#### What you should do:
In the material below, find every line containing the string "outline" and return it.

#### Data for review:
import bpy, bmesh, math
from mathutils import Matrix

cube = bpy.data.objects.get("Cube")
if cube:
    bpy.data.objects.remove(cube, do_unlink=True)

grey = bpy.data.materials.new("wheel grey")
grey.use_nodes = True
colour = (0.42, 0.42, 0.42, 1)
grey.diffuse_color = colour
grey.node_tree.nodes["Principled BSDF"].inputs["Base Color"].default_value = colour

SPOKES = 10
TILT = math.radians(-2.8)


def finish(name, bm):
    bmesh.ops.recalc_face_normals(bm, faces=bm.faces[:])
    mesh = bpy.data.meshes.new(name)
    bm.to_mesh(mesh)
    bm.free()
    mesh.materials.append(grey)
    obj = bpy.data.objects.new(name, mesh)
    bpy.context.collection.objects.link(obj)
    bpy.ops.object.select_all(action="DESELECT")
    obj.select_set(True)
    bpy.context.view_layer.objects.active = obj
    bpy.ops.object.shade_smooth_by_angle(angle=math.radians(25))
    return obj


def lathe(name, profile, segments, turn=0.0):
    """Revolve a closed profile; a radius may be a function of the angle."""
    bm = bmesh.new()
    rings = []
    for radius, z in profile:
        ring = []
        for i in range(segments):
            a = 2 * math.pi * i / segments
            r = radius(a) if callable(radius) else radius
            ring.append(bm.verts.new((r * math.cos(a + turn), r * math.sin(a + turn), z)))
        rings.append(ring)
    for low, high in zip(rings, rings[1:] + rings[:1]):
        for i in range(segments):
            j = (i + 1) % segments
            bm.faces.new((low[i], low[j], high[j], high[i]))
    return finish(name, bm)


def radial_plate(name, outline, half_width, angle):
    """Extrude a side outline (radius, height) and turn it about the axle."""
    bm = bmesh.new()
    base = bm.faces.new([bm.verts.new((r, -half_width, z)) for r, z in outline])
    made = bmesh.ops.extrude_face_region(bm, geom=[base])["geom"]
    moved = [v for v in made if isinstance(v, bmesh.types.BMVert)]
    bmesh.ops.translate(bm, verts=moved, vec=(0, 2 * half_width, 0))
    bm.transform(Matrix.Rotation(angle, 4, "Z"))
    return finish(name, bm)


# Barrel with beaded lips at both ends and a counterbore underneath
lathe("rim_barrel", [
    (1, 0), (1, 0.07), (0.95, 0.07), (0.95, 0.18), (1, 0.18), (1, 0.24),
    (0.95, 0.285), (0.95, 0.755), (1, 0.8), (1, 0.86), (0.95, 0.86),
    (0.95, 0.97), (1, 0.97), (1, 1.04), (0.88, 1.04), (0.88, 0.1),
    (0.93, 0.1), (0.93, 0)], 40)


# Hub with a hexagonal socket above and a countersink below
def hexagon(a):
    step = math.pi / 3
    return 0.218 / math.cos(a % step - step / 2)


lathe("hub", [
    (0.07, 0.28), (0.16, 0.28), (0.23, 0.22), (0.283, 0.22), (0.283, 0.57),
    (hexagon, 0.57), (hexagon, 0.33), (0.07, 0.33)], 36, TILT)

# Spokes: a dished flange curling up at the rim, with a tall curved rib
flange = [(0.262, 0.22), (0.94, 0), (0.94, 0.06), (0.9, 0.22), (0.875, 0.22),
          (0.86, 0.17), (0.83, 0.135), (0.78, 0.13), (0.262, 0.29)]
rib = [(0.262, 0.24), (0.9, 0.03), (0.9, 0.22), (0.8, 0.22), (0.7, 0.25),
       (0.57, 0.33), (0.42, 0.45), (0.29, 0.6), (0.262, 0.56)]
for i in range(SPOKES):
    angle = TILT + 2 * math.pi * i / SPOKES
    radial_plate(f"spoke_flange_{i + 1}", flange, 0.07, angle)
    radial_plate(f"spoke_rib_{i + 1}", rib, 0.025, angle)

...

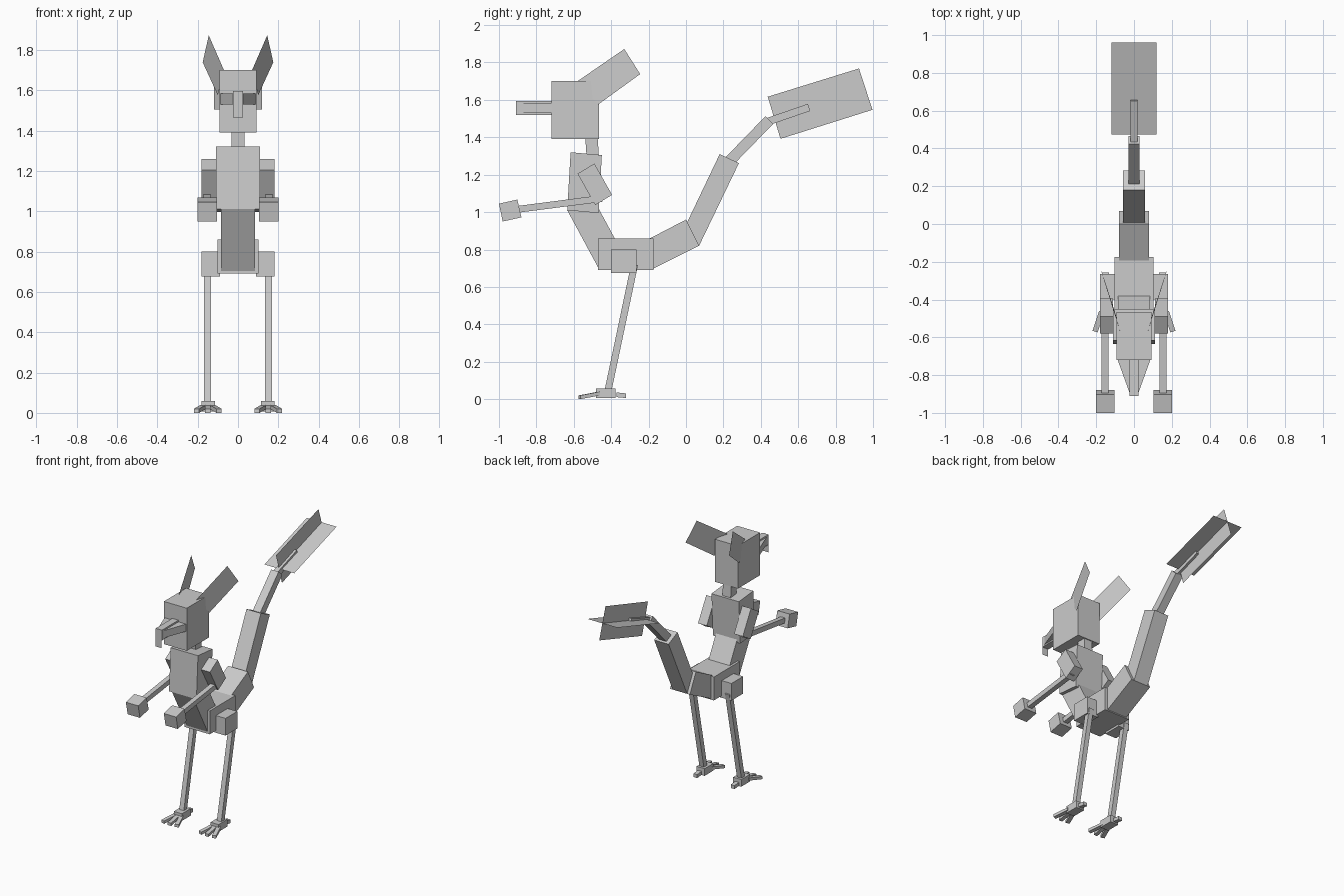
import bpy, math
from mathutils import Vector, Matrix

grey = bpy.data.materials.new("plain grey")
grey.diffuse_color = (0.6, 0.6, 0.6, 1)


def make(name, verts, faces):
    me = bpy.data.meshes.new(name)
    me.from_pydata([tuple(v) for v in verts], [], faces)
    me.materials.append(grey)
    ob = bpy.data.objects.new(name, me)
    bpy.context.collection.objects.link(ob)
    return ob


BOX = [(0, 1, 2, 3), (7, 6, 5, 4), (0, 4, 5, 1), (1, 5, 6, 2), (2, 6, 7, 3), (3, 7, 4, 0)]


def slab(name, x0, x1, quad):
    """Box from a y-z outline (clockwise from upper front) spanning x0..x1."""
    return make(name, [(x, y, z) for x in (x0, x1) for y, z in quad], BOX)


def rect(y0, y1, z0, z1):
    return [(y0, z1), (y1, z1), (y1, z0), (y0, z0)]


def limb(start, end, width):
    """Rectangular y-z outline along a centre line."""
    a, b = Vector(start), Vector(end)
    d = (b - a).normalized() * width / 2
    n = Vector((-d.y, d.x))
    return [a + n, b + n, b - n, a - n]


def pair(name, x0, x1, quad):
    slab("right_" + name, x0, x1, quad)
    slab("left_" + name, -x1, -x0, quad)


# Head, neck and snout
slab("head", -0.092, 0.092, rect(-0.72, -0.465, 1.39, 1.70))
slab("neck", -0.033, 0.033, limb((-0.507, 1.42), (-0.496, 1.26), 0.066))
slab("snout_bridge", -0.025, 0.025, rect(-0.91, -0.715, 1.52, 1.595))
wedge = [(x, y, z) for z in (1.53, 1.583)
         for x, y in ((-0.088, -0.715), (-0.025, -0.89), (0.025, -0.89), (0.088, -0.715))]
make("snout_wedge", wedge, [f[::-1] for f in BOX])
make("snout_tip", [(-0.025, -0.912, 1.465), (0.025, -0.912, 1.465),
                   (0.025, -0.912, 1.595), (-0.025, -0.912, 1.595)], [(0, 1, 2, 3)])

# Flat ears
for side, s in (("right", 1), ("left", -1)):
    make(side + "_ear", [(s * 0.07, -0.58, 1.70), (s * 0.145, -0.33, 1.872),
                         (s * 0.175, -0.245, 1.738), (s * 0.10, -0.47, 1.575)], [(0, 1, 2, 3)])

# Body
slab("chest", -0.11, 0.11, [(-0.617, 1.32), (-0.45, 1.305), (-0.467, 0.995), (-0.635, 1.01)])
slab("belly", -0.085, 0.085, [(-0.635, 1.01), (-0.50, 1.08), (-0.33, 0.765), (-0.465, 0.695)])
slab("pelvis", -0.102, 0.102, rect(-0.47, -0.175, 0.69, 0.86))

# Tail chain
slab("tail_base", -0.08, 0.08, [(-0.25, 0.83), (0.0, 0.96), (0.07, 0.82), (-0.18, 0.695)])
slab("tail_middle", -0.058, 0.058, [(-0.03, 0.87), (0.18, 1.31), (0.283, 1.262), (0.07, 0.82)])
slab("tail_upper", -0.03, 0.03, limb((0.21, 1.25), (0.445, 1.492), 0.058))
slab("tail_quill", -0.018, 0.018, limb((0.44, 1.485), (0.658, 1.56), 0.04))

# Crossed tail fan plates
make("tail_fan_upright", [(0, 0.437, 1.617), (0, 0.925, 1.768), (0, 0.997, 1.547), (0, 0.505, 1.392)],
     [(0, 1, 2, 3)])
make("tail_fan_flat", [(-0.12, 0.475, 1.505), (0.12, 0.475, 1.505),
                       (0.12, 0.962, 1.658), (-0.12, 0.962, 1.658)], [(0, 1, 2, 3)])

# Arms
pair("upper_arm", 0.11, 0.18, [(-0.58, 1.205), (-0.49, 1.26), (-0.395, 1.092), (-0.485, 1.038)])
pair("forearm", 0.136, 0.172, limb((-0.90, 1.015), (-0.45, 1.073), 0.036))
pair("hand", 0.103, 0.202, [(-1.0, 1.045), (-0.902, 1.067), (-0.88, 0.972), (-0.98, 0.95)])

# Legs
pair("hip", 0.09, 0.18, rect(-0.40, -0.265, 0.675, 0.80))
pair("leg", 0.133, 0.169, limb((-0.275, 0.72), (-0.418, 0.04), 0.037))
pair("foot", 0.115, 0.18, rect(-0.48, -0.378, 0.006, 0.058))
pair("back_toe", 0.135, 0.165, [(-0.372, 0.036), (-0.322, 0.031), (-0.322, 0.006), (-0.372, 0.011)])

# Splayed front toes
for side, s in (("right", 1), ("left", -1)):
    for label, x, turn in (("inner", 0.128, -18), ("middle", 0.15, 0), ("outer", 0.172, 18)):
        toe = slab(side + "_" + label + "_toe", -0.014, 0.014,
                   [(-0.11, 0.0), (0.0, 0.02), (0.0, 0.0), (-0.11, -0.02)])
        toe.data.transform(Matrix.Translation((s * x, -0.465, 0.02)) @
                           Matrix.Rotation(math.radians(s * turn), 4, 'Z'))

#### Answer to this problem:
def radial_plate(name, outline, half_width, angle):
    """Extrude a side outline (radius, height) and turn it about the axle."""
    base = bm.faces.new([bm.verts.new((r, -half_width, z)) for r, z in outline])
    """Box from a y-z outline (clockwise from upper front) spanning x0..x1."""
    """Rectangular y-z outline along a centre line."""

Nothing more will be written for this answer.